→ Task item: Across the records that follow, how many lines contain the string "Cube"? Answer with the number only.

═══ Supplied material

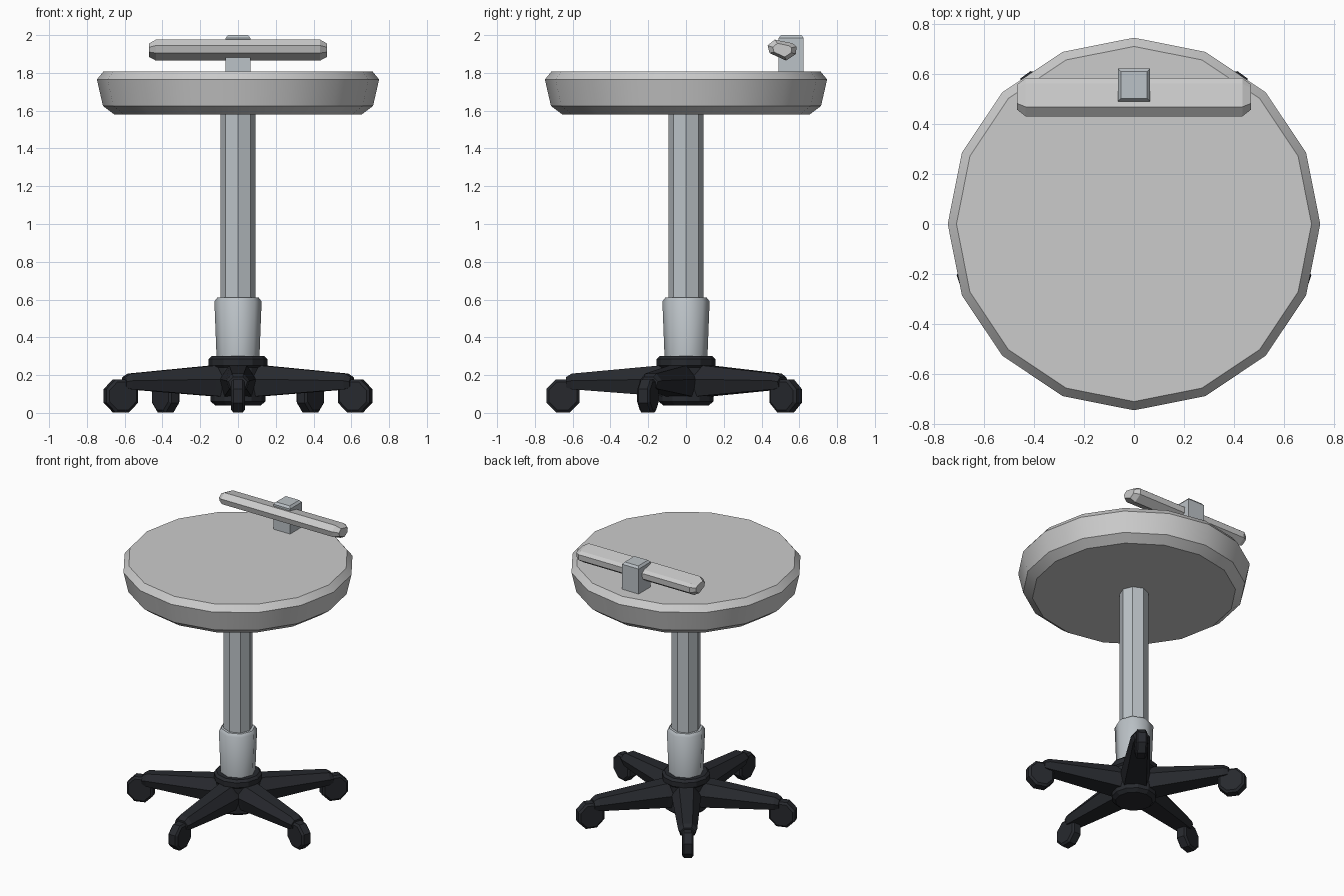
import bpy, bmesh, math
from mathutils import Matrix

if "Cube" in bpy.data.objects:
    bpy.data.objects.remove(bpy.data.objects["Cube"])


def material(name, rgb):
    m = bpy.data.materials.new(name)
    m.diffuse_color = (*rgb, 1)
    m.use_nodes = True
    m.node_tree.nodes["Principled BSDF"].inputs["Base Color"].default_value = m.diffuse_color
    return m


METAL = material("metal", (0.5, 0.54, 0.57))
BLACK = material("black_plastic", (0.02, 0.022, 0.027))


def loft(name, sections, mat=None, matrix=None):
    """Skin closed rings of equal point count and cap both ends."""
    bm = bmesh.new()
    rings = [[bm.verts.new(p) for p in s] for s in sections]
    n = len(rings[0])
    for a, b in zip(rings, rings[1:]):
        for i in range(n):
            j = (i + 1) % n
            bm.faces.new((a[i], a[j], b[j], b[i]))
    bm.faces.new(rings[0][::-1])
    bm.faces.new(rings[-1])
    if matrix:
        bm.transform(matrix)
    bmesh.ops.recalc_face_normals(bm, faces=bm.faces)
    me = bpy.data.meshes.new(name)
    bm.to_mesh(me)
    bm.free()
    ob = bpy.data.objects.new(name, me)
    bpy.context.collection.objects.link(ob)
    if mat:
        me.materials.append(mat)
    return ob


def turned(name, profile, sides, mat=None, matrix=None):
    """Round part from (radius, height) pairs."""
    ang = [math.tau * i / sides for i in range(sides)]
    return loft(name, [[(r * math.cos(a), r * math.sin(a), z) for a in ang]
                       for r, z in profile], mat, matrix)


def smooth(ob, angle):
    bpy.ops.object.select_all(action='DESELECT')
    ob.select_set(True)
    bpy.context.view_layer.objects.active = ob
    bpy.ops.object.shade_smooth_by_angle(angle=math.radians(angle))


# Padded seat
seat = turned("seat", [(0.655, 1.58), (0.715, 1.625), (0.747, 1.765), (0.712, 1.808)], 16)
smooth(seat, 30)

# Column and sleeve
turned("column", [(0.093, 0.5), (0.093, 1.6)], 8, METAL)
sleeve = turned("column_sleeve", [(0.113, 0.28), (0.125, 0.59), (0.11, 0.61)], 8, METAL)
smooth(sleeve, 46)

# Hub of the base
turned("hub", [(0.12, 0.04), (0.145, 0.06), (0.145, 0.24), (0.156, 0.25),
               (0.156, 0.285), (0.14, 0.3)], 12, BLACK)


# Five legs with a caster each, one leg pointing forward
def leg_section(r, w, lo, hi):
    mid = lo + (hi - lo) * 0.55
    half = [(w * 0.75, lo), (w, mid), (w * 0.5, hi)]
    pts = half + [(-y, z) for y, z in reversed(half)]
    return [(r, y, z) for y, z in pts]


for k in range(5):
    spin = Matrix.Rotation(math.radians(-90 + 72 * k), 4, 'Z')
    loft(f"leg_{k + 1}", [leg_section(0.05, 0.1, 0.08, 0.255),
                          leg_section(0.15, 0.093, 0.09, 0.25),
                          leg_section(0.605, 0.062, 0.125, 0.208),
                          leg_section(0.635, 0.05, 0.135, 0.19)], BLACK, spin)
    axle = (spin @ Matrix.Translation((0.652, 0, 0.09)) @ Matrix.Rotation(math.pi / 2, 4, 'X')
            @ Matrix.Rotation(math.pi / 8, 4, 'Z'))
    turned(f"caster_{k + 1}", [(0.08, -0.036), (0.095, -0.025), (0.095, 0.025), (0.08, 0.036)],
           8, BLACK, axle)


# Backrest post with a chamfered top
def rect(hx, hy, z):
    return [(-hx, 0.557 - hy, z), (hx, 0.557 - hy, z), (hx, 0.557 + hy, z), (-hx, 0.557 + hy, z)]


loft("backrest_post", [rect(0.065, 0.066, 1.79), rect(0.065, 0.066, 1.985),
                       rect(0.053, 0.054, 2.0)], METAL)

# Tilted backrest bar with tapered ends
BAR = [(0.47, 1.976), (0.563, 1.957), (0.585, 1.94), (0.582, 1.9),
       (0.53, 1.865), (0.442, 1.905), (0.432, 1.945)]


def bar_section(x, s):
    return [(x, 0.51 + (y - 0.51) * s, 1.92 + (z - 1.92) * s) for y, z in BAR]


loft("backrest_bar", [bar_section(-0.47, 0.65), bar_section(-0.435, 1),
                      bar_section(0.435, 1), bar_section(0.47, 0.65)])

══════

→ Finished exercise: 2